In a number of cats, signs may develop that are a combination of both wet and dry disease.

What is wet FIP?

This form of the disease is characterised by an accumulation of fluid within the abdomen and/or chest cavities caused by inflammation (called vasculitis) which can result in distension of the abdomen and development of peritonitis or breathing difficulty. In wet FIP, the fluid that accumulates typically has a very high protein content and is often a clear-yellowish colour.

Which cats are most at risk from FIP?

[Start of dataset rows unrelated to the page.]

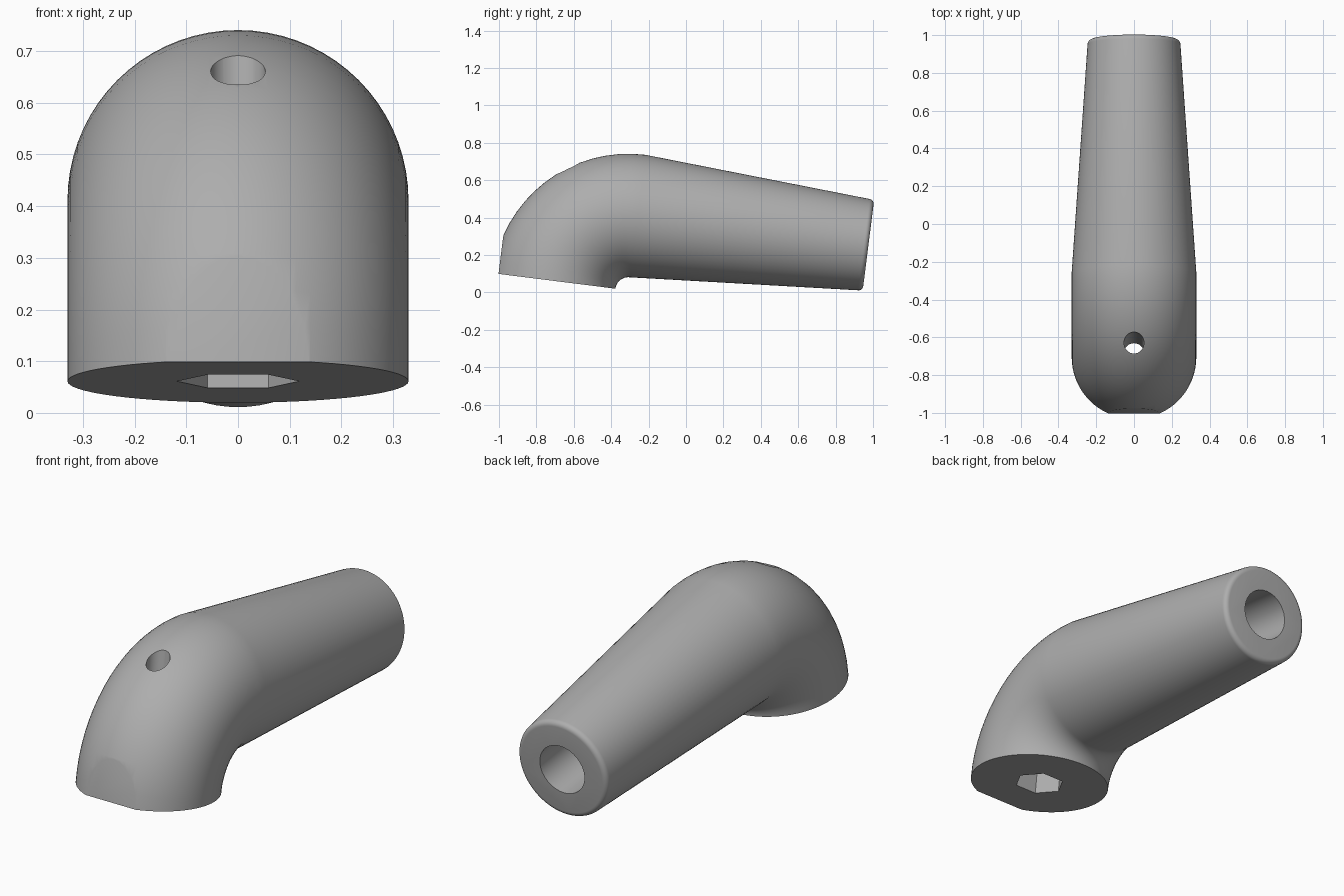
import bpy, bmesh, math
from mathutils import Matrix, Vector

if "Cube" in bpy.data.objects:
    bpy.data.objects.remove(bpy.data.objects["Cube"])

TILT = Matrix.Translation((0, -0.308, 0.011)) @ Matrix.Rotation(math.radians(-7.2), 4, 'X')
SIDES = 72
BEND = 0.40      # centre-line radius of the elbow
TUBE = 0.33

grey = bpy.data.materials.new("grey plastic")
grey.diffuse_color = (0.42, 0.42, 0.42, 1)
grey.use_nodes = True
grey.node_tree.nodes["Principled BSDF"].inputs["Base Color"].default_value = grey.diffuse_color


def finish(bm, name):
    bmesh.ops.recalc_face_normals(bm, faces=bm.faces)
    bm.transform(TILT)
    mesh = bpy.data.meshes.new(name)
    bm.to_mesh(mesh)
    bm.free()
    mesh.materials.append(grey)
    obj = bpy.data.objects.new(name, mesh)
    bpy.context.collection.objects.link(obj)
    return obj


def prism(name, radius, sides, start, end):
    """Straight cutter between two points; first corner lies on +x."""
    start, end = Vector(start), Vector(end)
    axis = (end - start).normalized()
    u = Vector((1, 0, 0))
    v = axis.cross(u)
    bm = bmesh.new()
    rings = []
    for p in (start, end):
        rings.append([bm.verts.new(p + radius * (u * math.cos(a) + v * math.sin(a)))
                      for a in (2 * math.pi * i / sides for i in range(sides))])
    for i in range(sides):
        j = (i + 1) % sides
        bm.faces.new((rings[0][i], rings[0][j], rings[1][j], rings[1][i]))
    bm.faces.new(rings[0])
    bm.faces.new(rings[1])
    return finish(bm, name)


# stations along the body: (centre y, centre z, sweep angle, radius)
stations = []
STEPS = 16
for i in range(STEPS + 1):
    t = math.pi / 2 * i / STEPS
    stations.append((-BEND * math.cos(t), BEND * math.sin(t), t, TUBE))
# tapered arm with a rounded rim
LENGTH, END, RIM = 1.243, 0.246, 0.025
for i in range(7):
    a = math.pi / 2 * i / 6
    stations.append((LENGTH - RIM + RIM * math.sin(a), BEND, math.pi / 2,
                     END - RIM + RIM * math.cos(a)))

# elbow and arm as one swept body
bm = bmesh.new()
rings = []
for y, z, t, r in stations:
    out = Vector((0, -math.cos(t), math.sin(t)))
    ring = []
    for k in range(SIDES):
        a = 2 * math.pi * k / SIDES
        ring.append(bm.verts.new(Vector((r * math.cos(a), y, z)) + out * r * math.sin(a)))
    rings.append(ring)
for r0, r1 in zip(rings, rings[1:]):
    for k in range(SIDES):
        n = (k + 1) % SIDES
        bm.faces.new((r0[k], r0[n], r1[n], r1[k]))
bm.faces.new(rings[0])
bm.faces.new(rings[-1])
body = finish(bm, "elbow_handle")

# flat on the front of the elbow
bm = bmesh.new()
bmesh.ops.create_cube(bm, size=1, matrix=Matrix.Translation((0, -1.20, 0)))
flat = finish(bm, "flat_cutter")

cutters = [
    flat,
    prism("hex_pocket_cutter", 0.118, 6, (0, -BEND, -0.1), (0, -BEND, 0.17)),
    prism("bolt_hole_cutter", 0.053, 32, (0, -BEND, 0.1), (0, -BEND, 1.0)),
    prism("arm_bore_cutter", 0.123, 32, (0, 0.45, BEND), (0, 1.5, BEND)),
]
for c in cutters:
    c.hide_render = True
    mod = body.modifiers.new(c.name, 'BOOLEAN')
    mod.operation = 'DIFFERENCE'
    mod.solver = 'EXACT'
    mod.object = c

bpy.ops.object.select_all(action='DESELECT')
body.select_set(True)
bpy.context.view_layer.objects.active = body
for c in cutters:
    bpy.ops.object.modifier_apply(modifier=c.name)
    bpy.data.objects.remove(c)
bpy.ops.object.shade_smooth_by_angle(angle=math.radians(30))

FIP can occur in any cat of any age however it is most common in young cats, with 80% of cases occurring in cats less than two years of age. FIP is also most common in breeding colonies and high population households, possibly, in part, due to the stress of over-crowding dampening the immune response.

How is FIP diagnosed?

FIP can be a challenging disease to diagnose, in part based on the non-specific clinical signs and in part due to the lack of a simple diagnostic test.

Your Vet may become suspicious of FIP if a pet shows elevated white blood cells, increase globulin concentrations (protein in the blood), elevated liver enzymes and jaundice (a yellow discolouration to the skin).

If there is fluid present within the abdomen, then a sample of this can be taken and assessed for protein levels. Other tests that may be helpful

include analysis of the blood proteins for the presence of specific markers. Unfortunately, these tests cannot distinguish between the different types of coronavirus (FIP causing and non-mutated FCoV), therefore, they can be used in combination with clinical signs to increase suspicion, however they cannot give a definitive answer.

The best test to confirm diagnosis is to collect a tissue sample called a biopsy from affected tissues to isolate the virus, however, many cats are too sick to undergo surgery for this purpose.

Can FIP be treated?

Since 2021 a treatment for FIP called Remdesivir (an injection) and GS-44154 (a tablet) became licenced in the UK. This is administered daily for 12 weeks, starting with intravenous administration or injections under the skin for the first few days in very sick cats, transitioning to oral tablets once the cat is feeling better. For cats which are still eating and don’t require being in the hospital, treatment can commence with tablets only.  

Side-effects are uncommon but may include pain at the time of injection, nausea following intravenous injection and worsening of fluid around the lungs for the first 24 hours. Approximately 80-95% of cats are successfully treated, however relapse rates are currently unknown. 

How can FIP be prevented?

In some countries, a commercially available vaccine is available to protect against FCoV. The main indication for use of this vaccine would be in high risk cats (breeding households or colonies), however cannot be given in cats under 16 weeks of age, by which point the cats would have most likely already have been exposed to FCoV.


Reducing risk in multi-cat and breeding households

The risk of FIP can be minimised by obtaining your pet from a source with relatively few cats. Eradication of FCoV in breeding colonies can be extremely difficult and a more practical approach would be to use measures to prevent mutation into FIP.

Good practice to minimise risk would include: avoiding large groups of cats or having multiple litters in one go, keeping small isolated groups separate, having numerous, easy to clean litter trays Keep litter boxes away from food or water bowls, avoiding stress and maintaining good hygiene.

Cat Health Information

Find out more

To assist owners in understanding more about a health conditions that are specific to cats we have put together a range of information sheets to talk you through some of the more common health concerns seen and treated by our General Practice Vets.